Although the results were quite good and suggest the industry may be stabilizing at last, they were also a result of factors that investors shouldn't expect to see again anytime soon.

Smith & Wesson M&P 380 Shield EZ firearms

An ad for Smith & Wesson's M&P 380 Shield EZ. Image source: Smith & Wesson.

The burned hand learns best

A lot of growth that American Outdoor's Smith & Wesson brand has enjoyed over the past year is a result of discounting and promotional packages that are conditioning customers to expect a deal before buying. Much of the company's sales also came late in the quarter as distributors hurried to get bundled deals that were expiring at the end of April, and in time for spring gun shows.

That shows an industry that is still leery about stocking up too early, particularly since firearms distributor United Sports filed for bankruptcy earlier this month. In a big bet that Hillary Clinton was going to become president, it stocked up its inventory expecting a lot of fear-based buying. Gun dealers now don't need to be reminded of the slack market Donald Trump's presidency has introduced.

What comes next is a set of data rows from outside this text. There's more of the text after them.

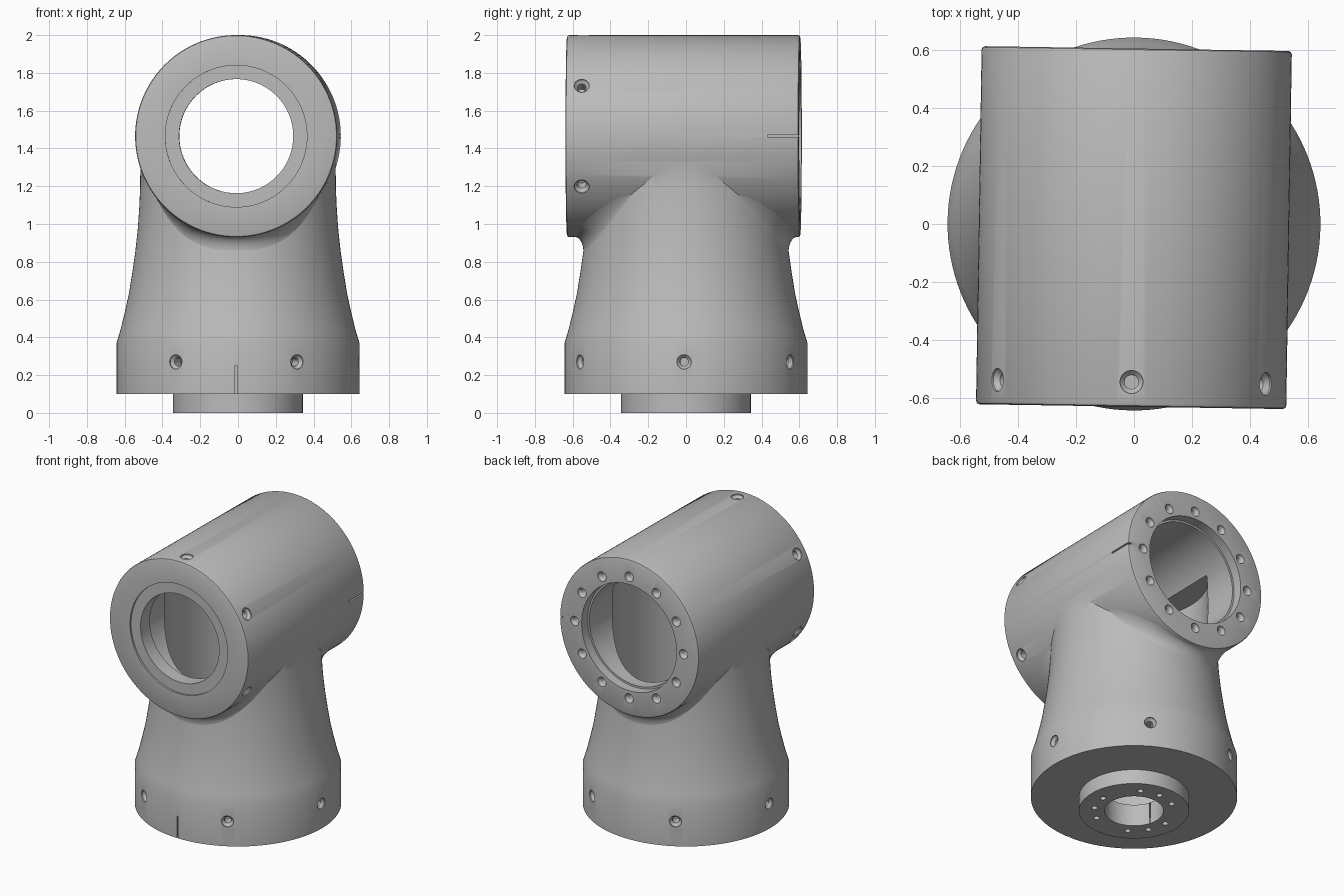
import bpy, bmesh, math
from mathutils import Matrix, Vector

cube = bpy.data.objects.get("Cube")
if cube:
    bpy.data.objects.remove(cube, do_unlink=True)

SEGS = 128
TUBE_Z, TUBE_R = 1.465, 0.535
TWIST = Matrix.Rotation(math.radians(-0.9), 4, 'Z')

grey = bpy.data.materials.new("machined_grey")
grey.use_nodes = True
COLOUR = (0.5, 0.5, 0.5, 1)
grey.diffuse_color = COLOUR
grey.node_tree.nodes["Principled BSDF"].inputs["Base Color"].default_value = COLOUR


def make_object(name, bm):
    mesh = bpy.data.meshes.new(name)
    bm.to_mesh(mesh)
    bm.free()
    mesh.materials.append(grey)
    obj = bpy.data.objects.new(name, mesh)
    bpy.context.collection.objects.link(obj)
    return obj


def add_lathe(bm, profile, origin=(0, 0, 0), axis=(0, 0, 1), segs=SEGS):
    """Revolve (radius, height) points into a closed solid along an axis."""
    part = bmesh.new()
    verts = [part.verts.new((r, 0, z)) for r, z in profile]
    edges = [part.edges.new(pair) for pair in zip(verts, verts[1:])]
    bmesh.ops.spin(part, geom=verts + edges, cent=(0, 0, 0), axis=(0, 0, 1),
                   angle=math.tau, steps=segs)
    bmesh.ops.remove_doubles(part, verts=part.verts, dist=1e-5)
    bmesh.ops.recalc_face_normals(part, faces=part.faces)
    turn = Vector(axis).to_track_quat('Z', 'Y').to_matrix().to_4x4()
    part.transform(Matrix.Translation(origin) @ turn)
    temp = bpy.data.meshes.new("temp")
    part.to_mesh(temp)
    part.free()
    bm.from_mesh(temp)
    bpy.data.meshes.remove(temp)


def lathe(name, profile, **kw):
    bm = bmesh.new()
    add_lathe(bm, profile, **kw)
    return make_object(name, bm)


def boolean(target, tool, operation):
    mod = target.modifiers.new(operation, 'BOOLEAN')
    mod.object, mod.operation, mod.solver = tool, operation, 'EXACT'
    bpy.context.view_layer.objects.active = target
    bpy.ops.object.modifier_apply(modifier=mod.name)
    bpy.data.objects.remove(tool, do_unlink=True)


def smooth(obj, degrees=30):
    bpy.ops.object.select_all(action='DESELECT')
    obj.select_set(True)
    bpy.context.view_layer.objects.active = obj
    bpy.ops.object.shade_smooth_by_angle(angle=math.radians(degrees))


# Flared base and neck
NECK = [(0.643, 0.37), (0.622, 0.44), (0.6, 0.53), (0.578, 0.63), (0.56, 0.74),
        (0.543, 0.86), (0.53, 0.98), (0.522, 1.1), (0.518, 1.2), (0.517, 1.33)]
body = lathe("joint_body", [(0, 0), (0.343, 0), (0.343, 0.1), (0.643, 0.1)]
             + NECK + [(0, 1.33)])

# Horizontal tube with softened rims
FRONT, BACK, B = -0.63, 0.605, 0.012
tube = lathe("cross_tube",
             [(0, FRONT), (TUBE_R - B, FRONT), (TUBE_R - B * 0.3, FRONT + B * 0.3),
              (TUBE_R, FRONT + B), (TUBE_R, BACK - B),
              (TUBE_R - B * 0.3, BACK - B * 0.3), (TUBE_R - B, BACK), (0, BACK)],
             origin=(0, 0, TUBE_Z), axis=(0, 1, 0))
boolean(body, tube, 'UNION')

# Hollow interior: neck cavity, then stepped tube bore
cavity = lathe("cavity_cutter", [(0, -0.1), (0.184, -0.1), (0.184, 0.15), (0.46, 0.15),
                                 (0.46, 1.65), (0, 1.65)])
boolean(body, cavity, 'DIFFERENCE')
bore = lathe("bore_cutter",
             [(0, -0.7), (0.375, -0.7), (0.375, -0.618), (0.302, -0.618), (0.302, -0.52),
              (0.352, -0.52), (0.352, 0.54), (0.365, 0.54), (0.365, 0.7), (0, 0.7)],
             origin=(0, 0, TUBE_Z), axis=(0, 1, 0))
boolean(body, bore, 'DIFFERENCE')

# Screw holes: each cutter runs outward from the surface along its axis
holes = bmesh.new()


def hole(point, axis, rim, shaft, depth):
    add_lathe(holes, [(0, -depth), (shaft, -depth), (shaft, -0.025), (rim, -0.008),
                      (rim, 0.03), (0, 0.03)], origin=point, axis=axis, segs=20)


for k in range(6):                                  # around the base
    a = math.radians(60 * k)
    d = Vector((math.cos(a), math.sin(a), 0))
    hole(d * 0.643 + Vector((0, 0, 0.27)), d, 0.038, 0.022, 0.09)
for deg in (-30, 30, 90, 150, 210):                 # around the tube's front end
    a = math.radians(deg)
    d = Vector((math.cos(a), 0, math.sin(a)))
    hole(d * TUBE_R + Vector((0, -0.545, TUBE_Z)), d, 0.04, 0.024, 0.08)
for k in range(12):
    a = math.radians(30 * k)
    c, s = math.cos(a), math.sin(a)
    hole((0.418 * c, BACK, TUBE_Z + 0.418 * s), (0, 1, 0), 0.032, 0.022, 0.07)
    if k % 4 != 1:                                  # three groups under the foot
        hole((0.25 * c, 0.25 * s, 0), (0, 0, -1), 0.019, 0.019, 0.08)

# Alignment notches on base front and tube side
for centre, size in (((0, -0.643, 0.165), (0.01, 0.05, 0.17)),
                     ((TUBE_R, 0.54, TUBE_Z), (0.05, 0.2, 0.01))):
    bmesh.ops.create_cube(holes, size=1, matrix=Matrix.Translation(centre)
                          @ Matrix.Diagonal((*size, 1)))
boolean(body, make_object("hole_cutter", holes), 'DIFFERENCE')
smooth(body)


# Concave blends between the neck and both overhanging tube ends
def neck_radius(z):
    for (r0, z0), (r1, z1) in zip(NECK, NECK[1:]):
        if z <= z1:
            return r0 + (r1 - r0) * (z - z0) / (z1 - z0)
    return NECK[-1][0]


def blend(name, side):
    bm = bmesh.new()
    rows, cols, half = 10, 48, 0.44
    grid = []
    for i in range(cols + 1):
        x = half * (2 * i / cols - 1)
        drop = 0.11 * (1 - (x / half) ** 4)
        under = TUBE_Z + 0.004 - math.sqrt(TUBE_R ** 2 - x * x)
        line = []
        for j in range(rows + 1):
            t = math.pi / 2 * j / rows
            z = under - drop * (1 - math.sin(t))
            wall = math.sqrt(neck_radius(z) ** 2 - x * x) - 0.003
            reach = min(0.595 - wall, 0.13)
            line.append(bm.verts.new((x, side * (wall + reach * (1 - math.cos(t))), z)))
        grid.append(line)
    for a, b in zip(grid, grid[1:]):
        for j in range(rows):
            quad = [a[j], b[j], b[j + 1], a[j + 1]]
            bm.faces.new(quad if side < 0 else quad[::-1])
    obj = make_object(name, bm)
    smooth(obj, 60)
    return obj


parts = [body, blend("front_blend", -1), blend("back_blend", 1)]
for part in parts:
    part.data.transform(TWIST)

United Sports had been a distributor for American Outdoor at one time, but its relevance had faded markedly over the past 12 to 18 months. American Outdoor said the impact of its bankruptcy was negligible to its own financial performance. CEO James Debney also noted that he has no concerns over the distributors that remain, seeing them all as strong partners.

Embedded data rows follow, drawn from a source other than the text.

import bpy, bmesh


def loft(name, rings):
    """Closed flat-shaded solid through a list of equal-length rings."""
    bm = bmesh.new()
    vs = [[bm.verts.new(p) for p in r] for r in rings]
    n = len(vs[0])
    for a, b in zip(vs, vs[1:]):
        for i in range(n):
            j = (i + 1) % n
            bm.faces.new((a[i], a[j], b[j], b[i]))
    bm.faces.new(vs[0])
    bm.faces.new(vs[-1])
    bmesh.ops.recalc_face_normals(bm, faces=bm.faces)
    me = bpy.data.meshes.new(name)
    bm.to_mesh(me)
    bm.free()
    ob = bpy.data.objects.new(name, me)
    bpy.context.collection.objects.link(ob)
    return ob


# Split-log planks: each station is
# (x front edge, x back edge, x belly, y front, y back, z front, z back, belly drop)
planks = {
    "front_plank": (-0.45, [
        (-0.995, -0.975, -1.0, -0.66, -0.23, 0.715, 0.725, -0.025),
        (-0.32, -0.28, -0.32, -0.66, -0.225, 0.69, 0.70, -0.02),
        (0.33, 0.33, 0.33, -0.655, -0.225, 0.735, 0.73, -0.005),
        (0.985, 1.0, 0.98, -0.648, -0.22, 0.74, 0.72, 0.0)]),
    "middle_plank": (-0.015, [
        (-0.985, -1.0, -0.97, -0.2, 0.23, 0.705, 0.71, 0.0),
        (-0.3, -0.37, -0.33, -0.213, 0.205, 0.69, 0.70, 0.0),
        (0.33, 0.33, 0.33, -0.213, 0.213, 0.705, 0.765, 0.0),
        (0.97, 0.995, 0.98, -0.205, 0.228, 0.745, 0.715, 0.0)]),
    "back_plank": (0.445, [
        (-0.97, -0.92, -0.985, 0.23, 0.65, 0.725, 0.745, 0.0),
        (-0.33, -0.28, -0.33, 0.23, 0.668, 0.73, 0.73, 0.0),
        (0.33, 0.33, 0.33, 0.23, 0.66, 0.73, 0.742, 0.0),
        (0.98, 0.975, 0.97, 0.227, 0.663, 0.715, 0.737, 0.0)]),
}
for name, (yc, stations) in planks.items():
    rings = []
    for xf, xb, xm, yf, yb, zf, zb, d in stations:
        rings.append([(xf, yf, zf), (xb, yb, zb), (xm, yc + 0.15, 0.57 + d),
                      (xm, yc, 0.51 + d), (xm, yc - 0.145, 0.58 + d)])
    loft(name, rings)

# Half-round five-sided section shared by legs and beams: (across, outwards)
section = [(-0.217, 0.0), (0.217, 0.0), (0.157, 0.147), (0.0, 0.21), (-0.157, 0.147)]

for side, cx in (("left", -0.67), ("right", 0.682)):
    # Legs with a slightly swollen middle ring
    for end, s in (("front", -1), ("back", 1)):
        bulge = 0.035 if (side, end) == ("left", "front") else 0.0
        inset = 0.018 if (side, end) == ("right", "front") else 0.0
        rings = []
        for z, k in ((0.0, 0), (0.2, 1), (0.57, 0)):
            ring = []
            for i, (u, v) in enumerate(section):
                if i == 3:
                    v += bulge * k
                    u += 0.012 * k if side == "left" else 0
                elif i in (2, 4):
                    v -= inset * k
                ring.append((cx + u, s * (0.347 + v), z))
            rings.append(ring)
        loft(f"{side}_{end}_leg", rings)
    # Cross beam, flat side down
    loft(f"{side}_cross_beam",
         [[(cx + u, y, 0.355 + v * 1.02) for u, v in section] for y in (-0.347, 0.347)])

Yet the distributors are still cautious, and there is plenty of inventory for them to buy from other gunmakers should they need it. For that reason, American Outdoor is not expecting any runs on its products anytime soon.

Constantly improving product lines

And it especially won't happen now heading into the summer months, which are historically slow periods for the industry. The company says it expects the coming 2020 fiscal year to be backloaded, in no small part because much of its line and brand extensions and new product introductions tend to align with its other sales and releases.

New products are the drivers for the firearms maker, and it introduced over 100 new stock-keeping units (SKUs) this year, including 32 that it described as "meaningful" new products or extensions. They represented 20% of sales in fiscal 2019. And although that's down from the 29% they accounted for in the year-ago period, some of the more popular models were introduced later in the year, such as the M&P 380 Shield EZ, which is expected to have more of an impact this coming year. But the firearm is also cheaper than other models it sells, so that could affect sales totals.

Some wild cards remain

Tariffs could hurt American Outdoor's results, particularly if the duties on so-called List 4 goods that cover virtually all Chinese-made products are raised to 25%. It predicts that a worst-case scenario on tariffs would cost it as much as $3 million, though Debney also said he believes the gunmaker would be able to mitigate most of the impact through strategies most retailers are using, such as negotiating with suppliers for discounts, finding other countries to buy from, or switching up product mix.

American Outdoor Brands has not included such costs in its guidance for the coming year, but as we've seen, it still has a few moves left, and it could surprise the market once more.

This article represents the opinion of the writer, who may disagree with the “official” recommendation position of a Motley Fool premium advisory service. We’re motley! Questioning an investing thesis -- even one of our own -- helps us all think critically about investing and make decisions that help us become smarter, happier, and richer.